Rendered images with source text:
━━━

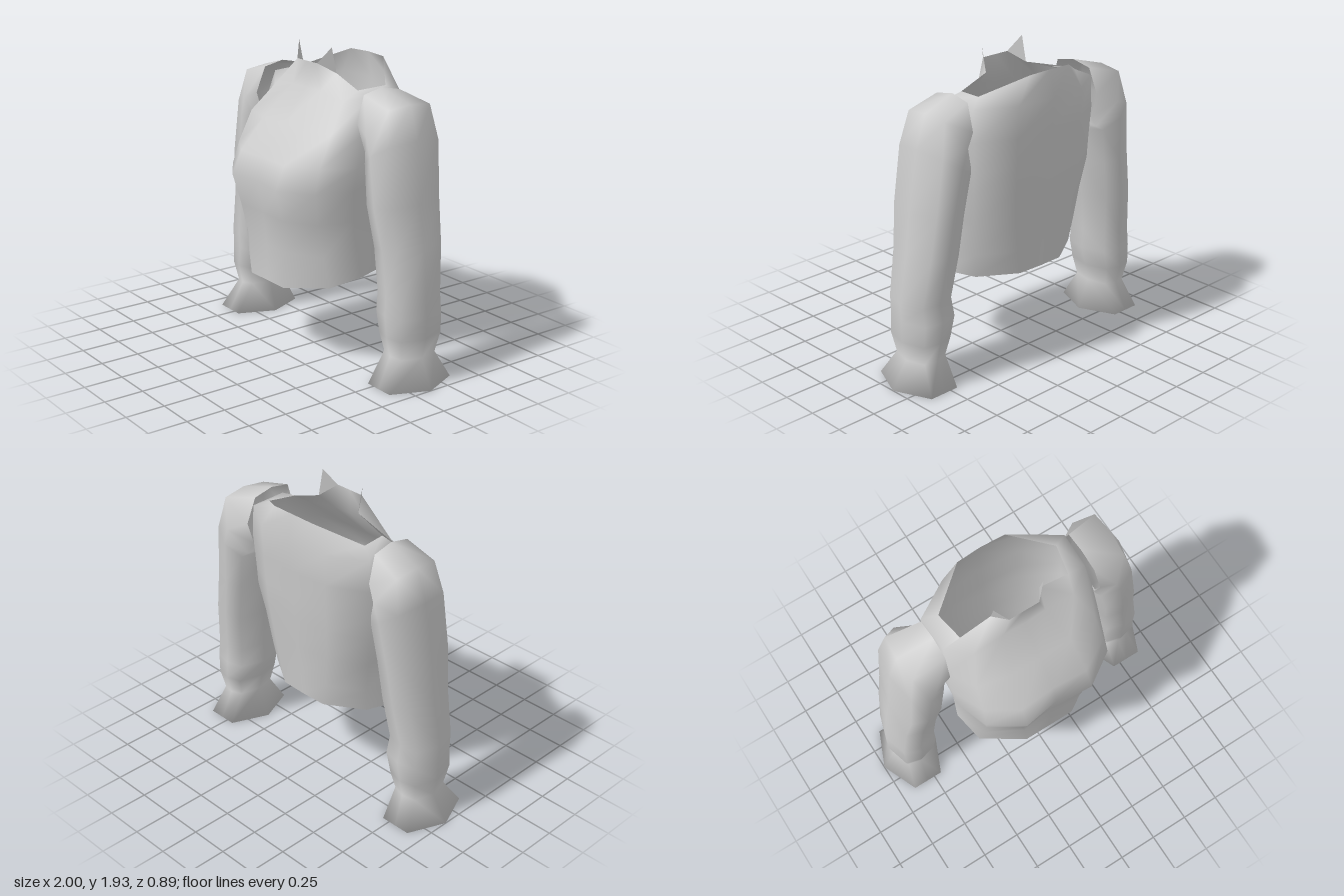
import * as THREE from 'three';

const cloth = new THREE.MeshStandardMaterial({ color: 0xcccccc, side: THREE.DoubleSide });
cloth.name = 'grey cloth';

// Skin a stack of closed rings (bottom to top) with smooth shared normals
function loft(name, rings, flip = false) {
  const n = rings[0].length, index = [];
  for (let r = 0; r < rings.length - 1; r++) {
    for (let i = 0; i < n; i++) {
      const a = r * n + i, b = r * n + (i + 1) % n, c = b + n, d = a + n;
      if (flip) index.push(a, c, b, a, d, c);
      else index.push(a, b, c, a, c, d);
    }
  }
  const geo = new THREE.BufferGeometry();
  geo.setAttribute('position', new THREE.Float32BufferAttribute(rings.flat(2), 3));
  geo.setIndex(index);
  geo.computeVertexNormals();
  const mesh = new THREE.Mesh(geo, cloth);
  mesh.name = name;
  return mesh;
}

// Complete a half ring (front centre, round the left side, back centre)
const mirrorRing = (half) =>
  [...half, ...half.slice(1, -1).reverse().map(([x, y, z]) => [-x, y, z])];

// Half ring at one height from [x, z] pairs
const level = (y, ...xz) => xz.map(([x, z]) => [x, y, z]);

function makeBodice() {
  const halves = [
    // hem
    [[0, 0.5, 0.355], [0.17, 0.5, 0.355], [0.43, 0.54, 0.2], [0.47, 0.575, 0], [0.4, 0.575, -0.2], [0.17, 0.575, -0.345], [0, 0.575, -0.35]],
    level(0.73, [0, 0.355], [0.19, 0.355], [0.41, 0.23], [0.47, 0.03], [0.42, -0.22], [0.2, -0.355], [0, -0.365]),
    level(0.94, [0, 0.38], [0.22, 0.39], [0.41, 0.27], [0.475, 0.06], [0.45, -0.24], [0.23, -0.37], [0, -0.385]),
    // bust
    level(1.14, [0, 0.41], [0.23, 0.447], [0.435, 0.31], [0.505, 0.08], [0.48, -0.27], [0.25, -0.39], [0, -0.41]),
    level(1.28, [0, 0.37], [0.225, 0.385], [0.42, 0.27], [0.515, 0.06], [0.48, -0.28], [0.255, -0.4], [0, -0.418]),
    level(1.47, [0, 0.225], [0.21, 0.225], [0.41, 0.18], [0.5, 0.02], [0.49, -0.29], [0.26, -0.41], [0, -0.432]),
    // shoulders
    [[0, 1.67, 0.06], [0.14, 1.67, 0.055], [0.34, 1.63, 0.05], [0.48, 1.68, -0.05], [0.49, 1.67, -0.28], [0.26, 1.67, -0.42], [0, 1.67, -0.447]],
    // neckline
    [[0, 1.83, 0.05], [0.1, 1.83, 0.05], [0.165, 1.77, -0.045], [0.365, 1.7, -0.05], [0.4, 1.715, -0.23], [0.16, 1.83, -0.405], [0, 1.835, -0.412]],
  ];
  return loft('bodice', halves.map(mirrorRing));
}

// Pointed collar tip at each side of the front neckline
function makeCollarPoint(side) {
  const pts = [[0.1, 1.83, 0.05], [0.165, 1.77, -0.045], [0.165, 1.93, -0.01]];
  const geo = new THREE.BufferGeometry();
  geo.setAttribute('position', new THREE.Float32BufferAttribute(pts.flatMap(([x, y, z]) => [side * x, y, z]), 3));
  geo.setIndex(side > 0 ? [0, 1, 2] : [0, 2, 1]);
  geo.computeVertexNormals();
  const mesh = new THREE.Mesh(geo, cloth);
  mesh.name = side > 0 ? 'leftCollarPoint' : 'rightCollarPoint';
  return mesh;
}

// Sleeve sections: outer x, y, inner x, y, front z, back z, corner fullness along and across
const sections = [
  [0.8, 0.015, 0.8, 0.015, -0.11, -0.11, 0.5, 1],   // closed cuff centre
  [1.0, 0, 0.6, 0, 0.115, -0.355, 0.5, 1],          // cuff rim
  [0.9, 0.17, 0.67, 0.19, 0.02, -0.28, 0.7, 0.85],  // wrist
  [0.93, 0.3, 0.64, 0.31, 0.05, -0.31, 0.7, 0.85],
  [0.93, 0.43, 0.605, 0.44, 0.05, -0.315, 0.7, 0.85],
  [0.93, 0.54, 0.62, 0.56, 0.05, -0.3, 0.7, 0.85],
  [0.89, 0.84, 0.585, 0.82, 0.055, -0.335, 0.7, 0.85],
  [0.85, 1.1, 0.55, 1.07, 0.09, -0.35, 0.7, 0.85],
  [0.8, 1.47, 0.52, 1.29, 0.09, -0.38, 0.75, 0.8],
  [0.73, 1.67, 0.515, 1.32, 0.09, -0.385, 0.9, 0.65], // shoulder cap
  [0.5, 1.735, 0.53, 1.36, 0.07, -0.31, 0.85, 0.7],   // armhole edge
];

function makeSleeve(side) {
  const rings = sections.map(([ox, oy, ix, iy, zf, zb, a, b]) => {
    const corners = [[1, 0], [a, -b], [0, -1], [-a, -b], [-1, 0], [-a, b], [0, 1], [a, b]];
    return corners.map(([u, v]) => {
      const t = (1 - u) / 2;
      return [
        side * (ox + (ix - ox) * t),
        oy + (iy - oy) * t,
        (zf + zb) / 2 + v * (zf - zb) / 2,
      ];
    });
  });
  return loft(side > 0 ? 'leftSleeve' : 'rightSleeve', rings, side < 0);
}

export function createModel() {
  const model = new THREE.Group();
  model.name = 'croppedBlouse';
  model.add(makeBodice());
  for (const side of [1, -1]) model.add(makeCollarPoint(side), makeSleeve(side));
  return model;
}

━━━

A single figure is the whole answer here: the number of lines in the records above that include "THREE".

9